- [DATA EXCERPTS]:
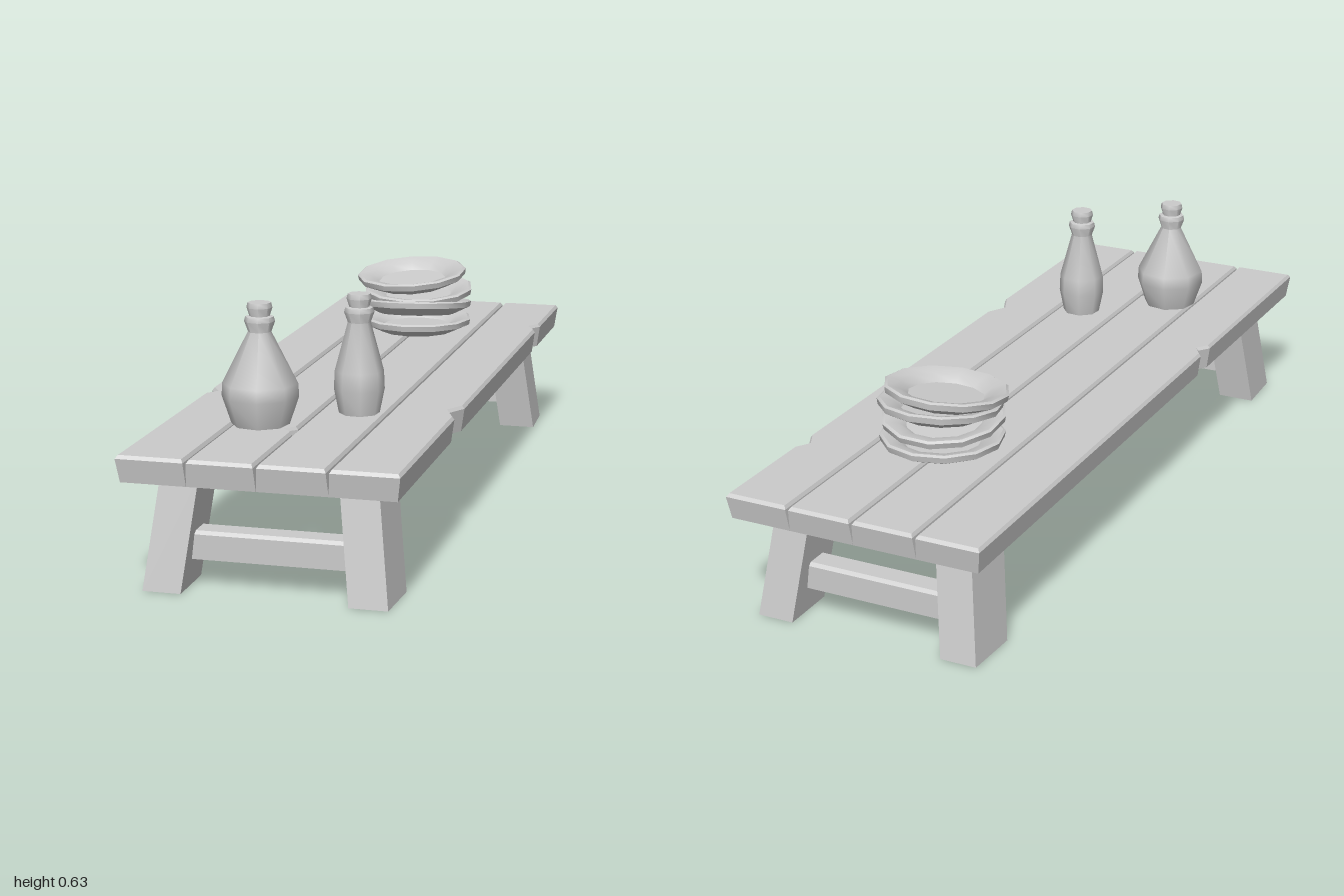
import * as THREE from 'three';
import { mergeVertices, toCreasedNormals } from 'three/addons/utils/BufferGeometryUtils.js';

const flatMat = new THREE.MeshStandardMaterial({ color: 0xcccccc, flatShading: true });
const smoothMat = new THREE.MeshStandardMaterial({ color: 0xcccccc });

// Solid through stacked rings of [x, y, z], counter-clockwise from above, lowest first.
function loft(rings) {
  const n = rings[0].length, index = [];
  for (let r = 0; r < rings.length - 1; r++) {
    for (let i = 0; i < n; i++) {
      const a = r * n + i, b = r * n + (i + 1) % n;
      index.push(a, b, b + n, a, b + n, a + n);
    }
  }
  const caps = THREE.ShapeUtils.triangulateShape(rings[0].map(([x, , z]) => new THREE.Vector2(x, -z)), []);
  const last = (rings.length - 1) * n;
  for (const [a, b, c] of caps) index.push(a, c, b, last + a, last + b, last + c);
  let geo = new THREE.BufferGeometry();
  geo.setAttribute('position', new THREE.Float32BufferAttribute(rings.flat(2), 3));
  geo.setIndex(index);
  geo = geo.toNonIndexed();
  geo.computeVertexNormals();
  return geo;
}

// Rectangle ring around (cx, cz).
const rect = (cx, y, cz, hx, hz) =>
  [[cx - hx, y, cz + hz], [cx + hx, y, cz + hz], [cx + hx, y, cz - hz], [cx - hx, y, cz - hz]];

function add(parent, name, geo, mat = flatMat) {
  const mesh = new THREE.Mesh(geo, mat);
  mesh.name = name;
  parent.add(mesh);
  return mesh;
}

// Board with chipped edges; each chip is [zStart, zDeepest, zEnd, depth].
function plank(x0, x1, leftChips, rightChips) {
  const levels = [
    { y: 0.27, outer: 0.008, inner: 0, end: 0.01 },
    { y: 0.327, outer: 0, inner: 0.004, end: 0 },
    { y: 0.335, outer: 0.006, inner: 0.009, end: 0.007 },
  ];
  return loft(levels.map(({ y, outer, inner, end }) => {
    const inset = x => (Math.abs(x) > 0.3 ? outer : inner);
    const l = x0 + inset(x0), r = x1 - inset(x1), e = 1 - end;
    const ring = [[l, y, e], [r, y, e]];
    for (const [a, b, c, d] of rightChips) ring.push([r, y, c], [r - d, y, b], [r, y, a]);
    ring.push([r, y, -e], [l, y, -e]);
    for (const [a, b, c, d] of leftChips) ring.push([l, y, a], [l + d, y, b], [l, y, c]);
    return ring;
  }));
}

function lathe(points, sides, crease) {
  let geo = new THREE.LatheGeometry(points.map(p => new THREE.Vector2(...p)), sides);
  geo.deleteAttribute('uv');
  geo.deleteAttribute('normal');
  return toCreasedNormals(mergeVertices(geo), crease);
}

// Bottle body with its own profile, below a shared ringed neck.
function bottle(body, sides) {
  return lathe([
    [0, 0], ...body,
    [0.028, 0.225], [0.037, 0.25], [0.034, 0.261], [0.025, 0.263],
    [0.025, 0.265], [0.031, 0.283], [0.028, 0.295], [0, 0.295],
  ], sides, 0.9);
}

export function createModel() {
  const model = new THREE.Group();
  model.name = 'tableWithTableware';

  // Table top: four boards, listed from -x to +x
  const top = new THREE.Group();
  top.name = 'tableTop';
  model.add(top);
  const chips = [
    [[[0.3, 0.335, 0.365, 0.022]], []],
    [[], [[0.64, 0.665, 0.69, 0.024]]],
    [[], []],
    [[], [[0.335, 0.385, 0.45, 0.027], [-0.7, -0.665, -0.62, 0.022]]],
  ];
  const edges = [-0.333, -0.167, -0.002, 0.167, 0.333];
  chips.forEach(([left, right], i) => add(top, `plank${i + 1}`, plank(edges[i], edges[i + 1], left, right)));

  // Trestle at each end: two splayed legs and a stretcher
  for (const end of [1, -1]) {
    const trestle = new THREE.Group();
    trestle.name = end > 0 ? 'frontTrestle' : 'backTrestle';
    model.add(trestle);
    for (const side of [1, -1]) {
      const ring = (y, xIn, xFront, xBack, zNear, zFar) => {
        const r = [[xIn, y, zFar], [xFront, y, zFar], [xBack, y, zNear], [xIn, y, zNear]]
          .map(([x, h, z]) => [x * side, h, z * end]);
        return side * end > 0 ? r : r.reverse();
      };
      add(trestle, side > 0 ? 'leftLeg' : 'rightLeg', loft([
        ring(0, 0.2, 0.293, 0.3, 0.8, 0.947),
        ring(0.272, 0.167, 0.26, 0.267, 0.752, 0.9),
      ]));
    }
    const z = 0.852 * end;
    add(trestle, 'stretcher', loft([
      rect(0, 0.067, z, 0.205, 0.035),
      rect(0, 0.127, z, 0.205, 0.035),
      rect(0, 0.135, z, 0.205, 0.027),
    ]));
  }

  // Bottles
  const wide = add(model, 'wideBottle',
    bottle([[0.07, 0], [0.093, 0.068], [0.091, 0.1]], 8), smoothMat);
  wide.position.set(-0.101, 0.335, 0.632);
  wide.rotation.y = 0.2;
  const slim = add(model, 'slimBottle',
    bottle([[0.05, 0], [0.062, 0.06], [0.06, 0.105]], 8), smoothMat);
  slim.position.set(0.099, 0.335, 0.465);
  slim.rotation.y = 0.3;

  // Untidy stack of plates: position, then tilt about x and z
  const plateGeo = lathe([
    [0, 0], [0.105, 0], [0.152, 0.022], [0.155, 0.037], [0.148, 0.041],
    [0.115, 0.032], [0.095, 0.015], [0, 0.015],
  ], 12, 0.6);
  const stack = new THREE.Group();
  stack.name = 'plateStack';
  model.add(stack);
  [
    [0.005, 0.335, -0.54, 0, 0],
    [0.007, 0.385, -0.525, -0.13, 0.02],
    [0.008, 0.422, -0.545, 0.1, 0],
    [-0.012, 0.464, -0.552, 0.07, 0.06],
  ].forEach(([x, y, z, rx, rz], i) => {
    const plate = add(stack, `plate${i + 1}`, plateGeo, smoothMat);
    plate.position.set(x, y, z);
    plate.rotation.set(rx, i * 0.25, rz);
  });

  return model;
}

- [YOUR GOAL]:
Word for word, output the lines from the beginning of the listing through the line holding "const smoothMat = new" and nothing beyond them. Omit the pictures.

- [EXERCISE RESPONSE]:
import * as THREE from 'three';
import { mergeVertices, toCreasedNormals } from 'three/addons/utils/BufferGeometryUtils.js';

const flatMat = new THREE.MeshStandardMaterial({ color: 0xcccccc, flatShading: true });
const smoothMat = new THREE.MeshStandardMaterial({ color: 0xcccccc });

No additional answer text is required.